→ **WHAT TO DO**: Please copy out the records that follow exactly as they stand.

→ **DATA IN THIS EXERCISE**:
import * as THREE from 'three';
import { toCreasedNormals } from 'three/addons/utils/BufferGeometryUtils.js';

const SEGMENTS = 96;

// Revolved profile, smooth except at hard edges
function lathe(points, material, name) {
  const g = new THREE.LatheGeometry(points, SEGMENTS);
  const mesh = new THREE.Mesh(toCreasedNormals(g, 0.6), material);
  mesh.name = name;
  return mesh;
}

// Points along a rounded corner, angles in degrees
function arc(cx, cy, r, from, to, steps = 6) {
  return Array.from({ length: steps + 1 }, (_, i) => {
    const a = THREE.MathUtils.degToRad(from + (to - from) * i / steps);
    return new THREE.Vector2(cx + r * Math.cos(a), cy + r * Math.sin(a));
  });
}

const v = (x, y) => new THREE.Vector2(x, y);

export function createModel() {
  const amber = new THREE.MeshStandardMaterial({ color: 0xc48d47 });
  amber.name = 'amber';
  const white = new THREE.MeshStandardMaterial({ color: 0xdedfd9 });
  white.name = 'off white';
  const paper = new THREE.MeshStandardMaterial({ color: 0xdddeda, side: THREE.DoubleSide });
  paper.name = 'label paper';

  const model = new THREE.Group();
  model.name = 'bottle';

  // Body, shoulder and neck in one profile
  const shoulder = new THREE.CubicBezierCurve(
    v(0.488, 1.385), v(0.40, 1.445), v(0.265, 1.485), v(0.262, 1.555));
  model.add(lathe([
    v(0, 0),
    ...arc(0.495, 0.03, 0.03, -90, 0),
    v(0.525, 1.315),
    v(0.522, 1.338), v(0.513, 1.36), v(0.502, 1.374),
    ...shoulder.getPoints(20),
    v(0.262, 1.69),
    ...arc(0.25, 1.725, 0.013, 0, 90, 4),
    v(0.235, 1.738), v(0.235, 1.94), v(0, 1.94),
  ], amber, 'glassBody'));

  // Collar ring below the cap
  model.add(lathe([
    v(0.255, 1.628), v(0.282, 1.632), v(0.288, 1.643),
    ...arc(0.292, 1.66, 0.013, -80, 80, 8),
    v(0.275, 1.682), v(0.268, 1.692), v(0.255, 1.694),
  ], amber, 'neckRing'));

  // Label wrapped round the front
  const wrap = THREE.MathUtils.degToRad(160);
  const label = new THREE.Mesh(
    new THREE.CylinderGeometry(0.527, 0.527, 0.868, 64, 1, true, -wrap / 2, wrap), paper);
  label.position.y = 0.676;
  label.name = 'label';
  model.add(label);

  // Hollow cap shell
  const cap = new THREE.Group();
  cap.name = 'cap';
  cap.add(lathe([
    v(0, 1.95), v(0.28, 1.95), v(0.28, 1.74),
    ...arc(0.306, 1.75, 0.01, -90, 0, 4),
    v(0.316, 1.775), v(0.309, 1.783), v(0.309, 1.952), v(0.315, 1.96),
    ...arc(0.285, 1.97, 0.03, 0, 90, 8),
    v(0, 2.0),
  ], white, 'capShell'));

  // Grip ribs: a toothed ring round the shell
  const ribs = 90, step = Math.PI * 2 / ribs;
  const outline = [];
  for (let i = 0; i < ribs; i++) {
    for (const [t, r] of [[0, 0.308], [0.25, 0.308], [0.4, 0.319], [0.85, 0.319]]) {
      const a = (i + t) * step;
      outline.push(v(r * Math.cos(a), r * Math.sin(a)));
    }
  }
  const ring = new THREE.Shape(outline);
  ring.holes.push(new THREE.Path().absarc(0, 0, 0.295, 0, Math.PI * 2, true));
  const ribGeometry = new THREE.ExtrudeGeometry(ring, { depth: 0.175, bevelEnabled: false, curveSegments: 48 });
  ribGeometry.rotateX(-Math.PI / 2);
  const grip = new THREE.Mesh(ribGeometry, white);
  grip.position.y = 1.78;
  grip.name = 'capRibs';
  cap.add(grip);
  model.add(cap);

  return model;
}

→ **OUTPUT OF THE EXERCISE**:
import * as THREE from 'three';
import { toCreasedNormals } from 'three/addons/utils/BufferGeometryUtils.js';

const SEGMENTS = 96;

// Revolved profile, smooth except at hard edges
function lathe(points, material, name) {
  const g = new THREE.LatheGeometry(points, SEGMENTS);
  const mesh = new THREE.Mesh(toCreasedNormals(g, 0.6), material);
  mesh.name = name;
  return mesh;
}

// Points along a rounded corner, angles in degrees
function arc(cx, cy, r, from, to, steps = 6) {
  return Array.from({ length: steps + 1 }, (_, i) => {
    const a = THREE.MathUtils.degToRad(from + (to - from) * i / steps);
    return new THREE.Vector2(cx + r * Math.cos(a), cy + r * Math.sin(a));
  });
}

const v = (x, y) => new THREE.Vector2(x, y);

export function createModel() {
  const amber = new THREE.MeshStandardMaterial({ color: 0xc48d47 });
  amber.name = 'amber';
  const white = new THREE.MeshStandardMaterial({ color: 0xdedfd9 });
  white.name = 'off white';
  const paper = new THREE.MeshStandardMaterial({ color: 0xdddeda, side: THREE.DoubleSide });
  paper.name = 'label paper';

  const model = new THREE.Group();
  model.name = 'bottle';

  // Body, shoulder and neck in one profile
  const shoulder = new THREE.CubicBezierCurve(
    v(0.488, 1.385), v(0.40, 1.445), v(0.265, 1.485), v(0.262, 1.555));
  model.add(lathe([
    v(0, 0),
    ...arc(0.495, 0.03, 0.03, -90, 0),
    v(0.525, 1.315),
    v(0.522, 1.338), v(0.513, 1.36), v(0.502, 1.374),
    ...shoulder.getPoints(20),
    v(0.262, 1.69),
    ...arc(0.25, 1.725, 0.013, 0, 90, 4),
    v(0.235, 1.738), v(0.235, 1.94), v(0, 1.94),
  ], amber, 'glassBody'));

  // Collar ring below the cap
  model.add(lathe([
    v(0.255, 1.628), v(0.282, 1.632), v(0.288, 1.643),
    ...arc(0.292, 1.66, 0.013, -80, 80, 8),
    v(0.275, 1.682), v(0.268, 1.692), v(0.255, 1.694),
  ], amber, 'neckRing'));

  // Label wrapped round the front
  const wrap = THREE.MathUtils.degToRad(160);
  const label = new THREE.Mesh(
    new THREE.CylinderGeometry(0.527, 0.527, 0.868, 64, 1, true, -wrap / 2, wrap), paper);
  label.position.y = 0.676;
  label.name = 'label';
  model.add(label);

  // Hollow cap shell
  const cap = new THREE.Group();
  cap.name = 'cap';
  cap.add(lathe([
    v(0, 1.95), v(0.28, 1.95), v(0.28, 1.74),
    ...arc(0.306, 1.75, 0.01, -90, 0, 4),
    v(0.316, 1.775), v(0.309, 1.783), v(0.309, 1.952), v(0.315, 1.96),
    ...arc(0.285, 1.97, 0.03, 0, 90, 8),
    v(0, 2.0),
  ], white, 'capShell'));

  // Grip ribs: a toothed ring round the shell
  const ribs = 90, step = Math.PI * 2 / ribs;
  const outline = [];
  for (let i = 0; i < ribs; i++) {
    for (const [t, r] of [[0, 0.308], [0.25, 0.308], [0.4, 0.319], [0.85, 0.319]]) {
      const a = (i + t) * step;
      outline.push(v(r * Math.cos(a), r * Math.sin(a)));
    }
  }
  const ring = new THREE.Shape(outline);
  ring.holes.push(new THREE.Path().absarc(0, 0, 0.295, 0, Math.PI * 2, true));
  const ribGeometry = new THREE.ExtrudeGeometry(ring, { depth: 0.175, bevelEnabled: false, curveSegments: 48 });
  ribGeometry.rotateX(-Math.PI / 2);
  const grip = new THREE.Mesh(ribGeometry, white);
  grip.position.y = 1.78;
  grip.name = 'capRibs';
  cap.add(grip);
  model.add(cap);

  return model;
}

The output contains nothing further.